A major bank has issued an urgent warning about online shopping scams ahead of the busy festive season.
TSB said it had seen a 35 per cent increase in online shopping fraud, which now accounts for more than half of all scam cases.
The bank said purchasing fraud, when fraudsters trick people into paying for goods and services that don’t exist, is driving cases of scams across the banking sector.
Banks are seeing more than 400 daily cases of online purchase fraud, having recorded 77,000 cases in the first six months of 2023 alone.
Out of pocket costs: TSB investigation shows consumers are losing £500 to online shopping fraud on social media platforms
TSB research also reveals that consumers, on average, lose £500 per case by falling victim to social media scams.
Facebook Martketplace is the largest driver of online shopping fraud, accounting for 77 percent of shopping scams originating on the platform.
Paul Davis, TSB’s fraud prevention director, warned people not to buy items through social media unless they have a secure payment system.
TSB has previously called on Facebook owner Meta to do more about scams on its platform.
In May, TSB called on Meta to do more to tackle fraud running rampant on its platforms, including Facebook and Whatsapp.
It revealed that scams taking place through Meta companies account for 80 percent of the bank’s fraud cases within its three main fraud categories.
This Is Money has also asked Meta to do more about the wild west of the Facebook marketplace and Meta’s inaction.
A Meta spokesperson, responding to the latest TSB figures, said: “With tens of millions of people using our apps daily in the UK, we recognize our important role in tackling the problem of online shopping scams throughout the industry and we have systems in place to block scams.
‘Facebook Marketplace is a local meet and collect service, so we don’t facilitate payments or shipping, but scammers take advantage of this by taking conversations off our platforms where we can’t enforce.

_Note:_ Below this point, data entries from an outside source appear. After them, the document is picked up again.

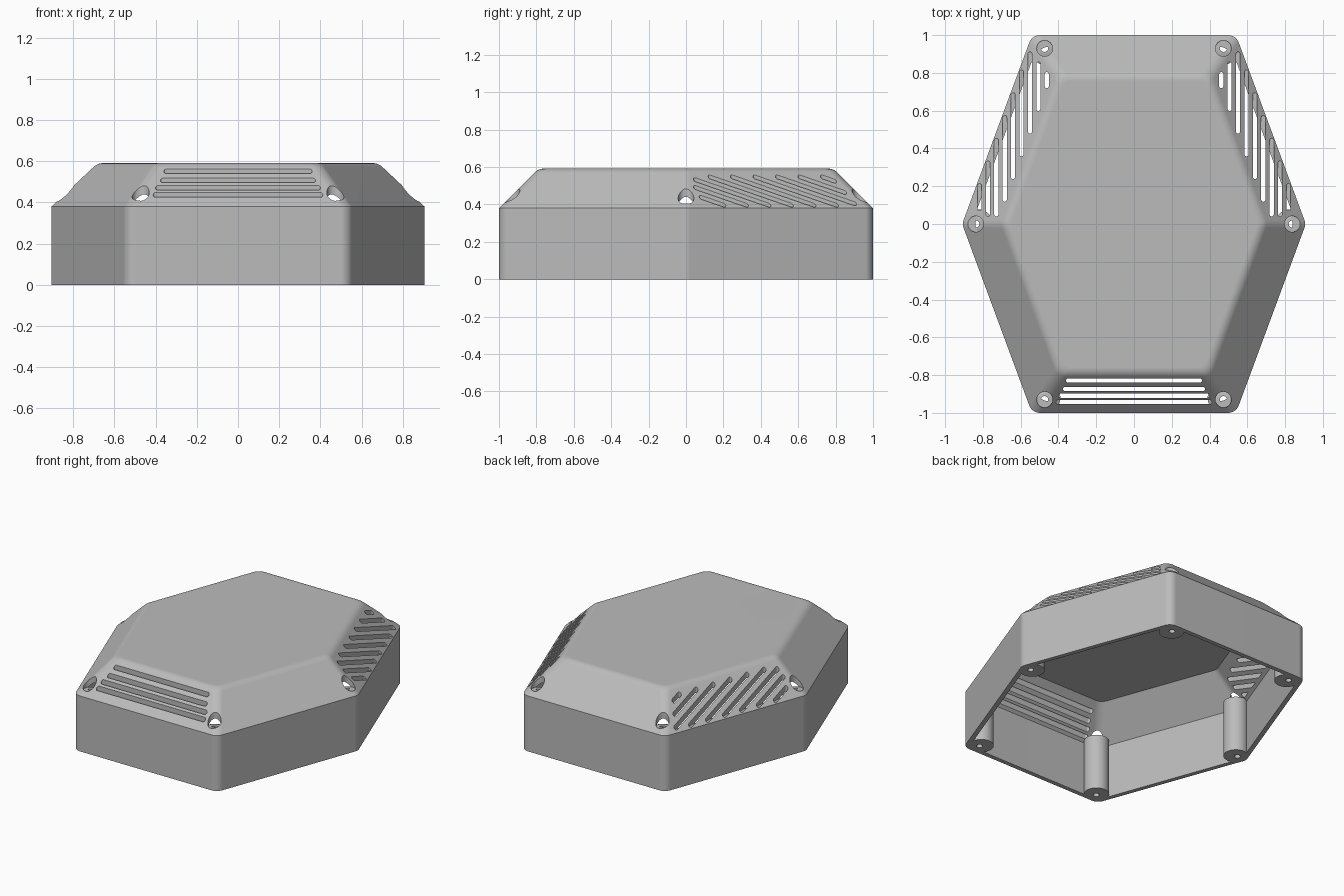
import bpy, bmesh
from math import atan, pi, cos, sin, hypot
from mathutils import Vector

cube = bpy.data.objects.get("Cube")
if cube:
    bpy.data.objects.remove(cube, do_unlink=True)

HALF_W, SLOPE = 0.91, 0.37       # side line: x + SLOPE * |y| = HALF_W
LENGTH = hypot(1, SLOPE)
WALL_Z, TOP_Z, THICK = 0.38, 0.592, 0.03
CHAMFER = TOP_Z - WALL_Z

grey = bpy.data.materials.new("light grey")
grey.use_nodes = True
colour = (0.5, 0.5, 0.5, 1)
grey.diffuse_color = colour
grey.node_tree.nodes["Principled BSDF"].inputs["Base Color"].default_value = colour


def make_object(name, bm):
    bmesh.ops.recalc_face_normals(bm, faces=bm.faces[:])
    mesh = bpy.data.meshes.new(name)
    bm.to_mesh(mesh)
    bm.free()
    mesh.materials.append(grey)
    obj = bpy.data.objects.new(name, mesh)
    bpy.context.collection.objects.link(obj)
    return obj


def activate(obj):
    bpy.ops.object.select_all(action='DESELECT')
    obj.select_set(True)
    bpy.context.view_layer.objects.active = obj


def loft(bm, rings, cap=True):
    """Skin a list of equal-length point rings; cap the ends or close the loop."""
    loops = [[bm.verts.new(p) for p in ring] for ring in rings]
    n = len(loops[0])
    pairs = list(zip(loops, loops[1:]))
    if not cap:
        pairs.append((loops[-1], loops[0]))
    for a, b in pairs:
        for i in range(n):
            j = (i + 1) % n
            bm.faces.new((a[i], a[j], b[j], b[i]))
    if cap:
        bm.faces.new(loops[0])
        bm.faces.new(loops[-1])


def hexagon(inset, z, radius=0.06, steps=6):
    """Rounded elongated hexagon, offset inwards by inset."""
    e = inset + radius
    side = HALF_W - LENGTH * e
    y = 1 - e
    x = side - SLOPE * y
    a = atan(SLOPE)
    corners = [(side, 0, -a, a), (x, y, a, pi / 2), (-x, y, pi / 2, pi - a),
               (-side, 0, pi - a, pi + a), (-x, -y, pi + a, 1.5 * pi),
               (x, -y, 1.5 * pi, 2 * pi - a)]
    ring = []
    for cx, cy, start, end in corners:
        for i in range(steps + 1):
            t = start + (end - start) * i / steps
            ring.append((cx + radius * cos(t), cy + radius * sin(t), z))
    return ring


def circle(centre, radius, z, n=32):
    return [(centre[0] + radius * cos(2 * pi * i / n),
             centre[1] + radius * sin(2 * pi * i / n), z) for i in range(n)]


def slot(bm, p, q, radius=0.011, z0=0.385, z1=0.8, n=8):
    """Vertical prism with round ends running from p to q."""
    p, q = Vector(p), Vector(q)
    d = (q - p).normalized()
    s = Vector((-d.y, d.x))
    outline = []
    for centre, sign in ((q, 1), (p, -1)):
        for i in range(n + 1):
            t = -pi / 2 + pi * i / n
            outline.append(centre + sign * radius * (d * cos(t) + s * sin(t)))
    loft(bm, [[(v.x, v.y, z) for v in outline] for z in (z0, z1)])


# Housing shell: inner skin down, rim, outer skin up with a softened top edge
soft = 0.03
profile = [(CHAMFER + THICK * 0.41, TOP_Z - THICK), (THICK, WALL_Z - THICK * 0.41),
           (THICK, 0), (0, 0), (0, WALL_Z)]
for i in range(6):
    t = i / 5
    profile.append((CHAMFER - 0.7 * soft * (1 - t) ** 2 + soft * t * t,
                    TOP_Z - 0.7 * soft * (1 - t) ** 2))
bm = bmesh.new()
loft(bm, [hexagon(inset, z) for inset, z in profile])
shell = make_object("housing_shell", bm)

# Cutters: screw access bores and ventilation slots
screws = [(sx * 0.473, sy * 0.93) for sx in (-1, 1) for sy in (-1, 1)]
screws += [(-0.838, 0), (0.838, 0)]
bm = bmesh.new()
for c in screws:
    loft(bm, [circle(c, 0.042, z) for z in (0.4, 0.8)])
for y, half in ((0.829, 0.36), (0.873, 0.376), (0.909, 0.4), (0.943, 0.412)):
    slot(bm, (-half + 0.011, -y), (half - 0.011, -y))
for k in range(9):
    x = 0.462 + 0.0445 * k
    start = max((0.728 - x) / SLOPE, 0.04 if x < 0.8 else 0.07)
    end = min((0.897 - x) / SLOPE, 0.91 - (0.55 - x) * 1.2)
    for sx in (-1, 1):
        slot(bm, (sx * x, start + 0.011), (sx * x, end - 0.011))
cutter = make_object("opening_cutter", bm)
cutter.hide_render = True

cut = shell.modifiers.new("openings", 'BOOLEAN')
cut.operation = 'DIFFERENCE'
cut.solver = 'EXACT'
cut.object = cutter
activate(shell)
bpy.ops.object.modifier_apply(modifier=cut.name)
bpy.data.objects.remove(cutter, do_unlink=True)

# Screw posts: hollow columns in the six corners, with a seat at the top
bm = bmesh.new()
for c in screws:
    base = Vector(c) - Vector(c).normalized() * 0.012
    loft(bm, [circle(base, 0.078, 0), circle(base, 0.078, WALL_Z),
              circle(c, 0.046, 0.4), circle(c, 0.019, 0.4), circle(c, 0.019, 0)],
         cap=False)
posts = make_object("screw_posts", bm)

for obj in (shell, posts):
    activate(obj)
    bpy.ops.object.shade_smooth_by_angle(angle=pi / 6)
    weighted = obj.modifiers.new("flat_panels", 'WEIGHTED_NORMAL')
    weighted.keep_sharp = True
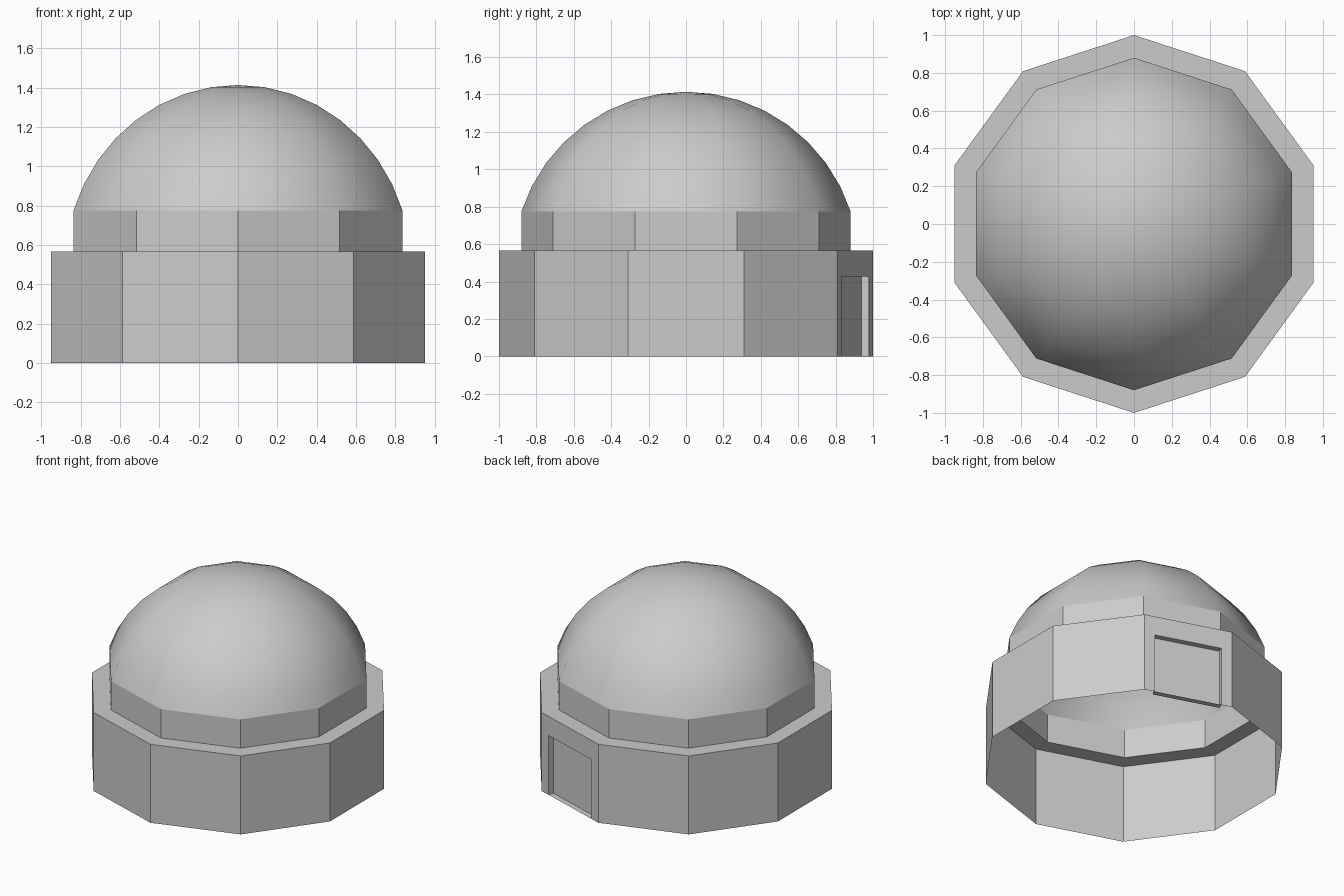
import bpy
from math import sin, cos, radians
from mathutils import Vector

if "Cube" in bpy.data.objects:
    bpy.data.objects.remove(bpy.data.objects["Cube"])

SIDES = 10
WALL_H, DRUM_TOP, DRUM_R = 0.567, 0.775, 0.88


def ring(r, z):
    # ten-sided ring with a corner pointing to +y
    return [(r * cos(radians(90 + 36 * k)), r * sin(radians(90 + 36 * k)), z)
            for k in range(SIDES)]


def add_mesh(name, verts, faces, smooth=False):
    me = bpy.data.meshes.new(name)
    me.from_pydata(verts, [], faces)
    me.polygons.foreach_set("use_smooth", [smooth] * len(me.polygons))
    me.update()
    ob = bpy.data.objects.new(name, me)
    bpy.context.collection.objects.link(ob)
    return ob


def bands(rows):
    # quads joining consecutive rings
    return [(i * SIDES + k, i * SIDES + (k + 1) % SIDES,
             (i + 1) * SIDES + (k + 1) % SIDES, (i + 1) * SIDES + k)
            for i in range(rows - 1) for k in range(SIDES)]


# outer wall: open shell, leaving out the side that holds the doorway
wall_faces = bands(2)
del wall_faces[SIDES - 1]
add_mesh("outer_wall", ring(1, 0) + ring(1, WALL_H), wall_faces)

# flat ledge and the narrower drum above it
add_mesh("ledge", ring(1, WALL_H) + ring(DRUM_R, WALL_H), bands(2))
add_mesh("drum", ring(DRUM_R, WALL_H) + ring(DRUM_R, DRUM_TOP), bands(2))

# door wall: surround plus recessed panel, on the back right side
a = Vector(ring(1, 0)[SIDES - 1])
b = Vector(ring(1, 0)[0])
inward = Vector((-cos(radians(72)), -sin(radians(72)), 0))
L, R, H, DEPTH = 0.12, 0.88, 0.428, 0.041


def p(t, z, d=0):
    return a.lerp(b, t) + inward * d + Vector((0, 0, z))


verts = [p(0, 0), p(L, 0), p(R, 0), p(1, 0),
         p(1, WALL_H), p(0, WALL_H), p(L, H), p(R, H),
         p(L, 0, DEPTH), p(R, 0, DEPTH), p(R, H, DEPTH), p(L, H, DEPTH)]
add_mesh("door_wall", verts, [
    (0, 1, 6, 5), (2, 3, 4, 7), (5, 6, 7, 4),      # surround
    (8, 9, 10, 11),                                # door panel
    (1, 8, 11, 6), (9, 2, 7, 10),                  # jambs
    (6, 11, 10, 7), (1, 2, 9, 8)])                 # head and sill

# dome: smooth spherical cap, ten segments round, 9 degree rows
R_DOME = DRUM_R / sin(radians(72))
zc = DRUM_TOP - R_DOME * cos(radians(72))
verts = []
for i in range(8, 0, -1):
    ang = radians(9 * i)
    verts += ring(R_DOME * sin(ang), zc + R_DOME * cos(ang))
verts.append((0, 0, zc + R_DOME))
apex = len(verts) - 1
faces = bands(8) + [(70 + k, 70 + (k + 1) % SIDES, apex) for k in range(SIDES)]
add_mesh("dome", verts, faces, smooth=True)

“We encourage our community to report scams immediately so we can take action, and we will continue to provide customers with knowledge to transact safely and avoid fraud on Marketplace.”
Purchase fraud on Instagram accounts accounts for 9 percent of cases, followed by Twitter (4 percent), Snapchat (3.5 percent) and eBay (2 percent).
TSB advises consumers to stick to trusted outlets with a secure payment platform such as eBay, Amazon, Vinted and Gumtree.
Paul Davis adds: ‘At this time of year, many of us look for a bargain on the internet.
‘But this can quickly go wrong when shopping on social media sites, which are rife with fraudulent ads for items that simply don’t exist.
‘During this busy shopping period, it really pays to follow responsible shopping sites that offer payment platforms.
“And don’t be easily blindsided by a deal you see on social media; if it seems too good to be true, it probably is.”
What are the most scammed items online?
Vehicles top TSB’s list of the most scammed items, accounting for 20 per cent of all online shopping fraud cases with an average loss of £955.
At the start of the year, our research revealed that vehicle fraud on social media had skyrocketed, including scammers specifically using VW T5 vans as bait.
Other victims of procurement fraud include those seeking tradesmen, tools and materials, losing £1,358 per case. This represents 6 percent of cases.
Tickets for events, including concerts and sports, are a common scam and account for 11 per cent of all cases, with an average loss of £193.
This is closely followed by shoes and trainers, accounting for 6 per cent of cases and causing consumers to lose £225.
Selling phones and devices is another common scam, making up 5 and 6 per cent of scams respectively, with an average loss of between £225 and £275.
TSB is also urging consumers to be wary of adverts selling pets, holidays, cosmetics, jewelery and watches, after these categories claimed a “significant” number of victims.
TOP TIPS TO AVOID BEING A VICTIM OF ONLINE SCAMS
Paul Davis offers his advice for the busiest commercial period of the year:
- Really worth it stick to reputable shopping sites that offer consumer protection and payment platforms to directly complete your transaction;
- Due to the alarmingly high rate of fraud on social media platforms, TSB actively encourages you to Avoid using social networking sites.including Facebook Marketplace, to purchase, unless you can meet the seller in person;
- Take your time and don’t let yourself be pressured by a seller;
- We all like a bargain, but question whether the offer is “too good to be true”;
- Use a card to pay – as card payments have the highest level of consumer protection if something goes wrong
Some links in this article may be affiliate links. If you click on them, we may earn a small commission. That helps us fund This Is Money and keep it free to use. We do not write articles to promote products. We do not allow any commercial relationship to affect our editorial independence.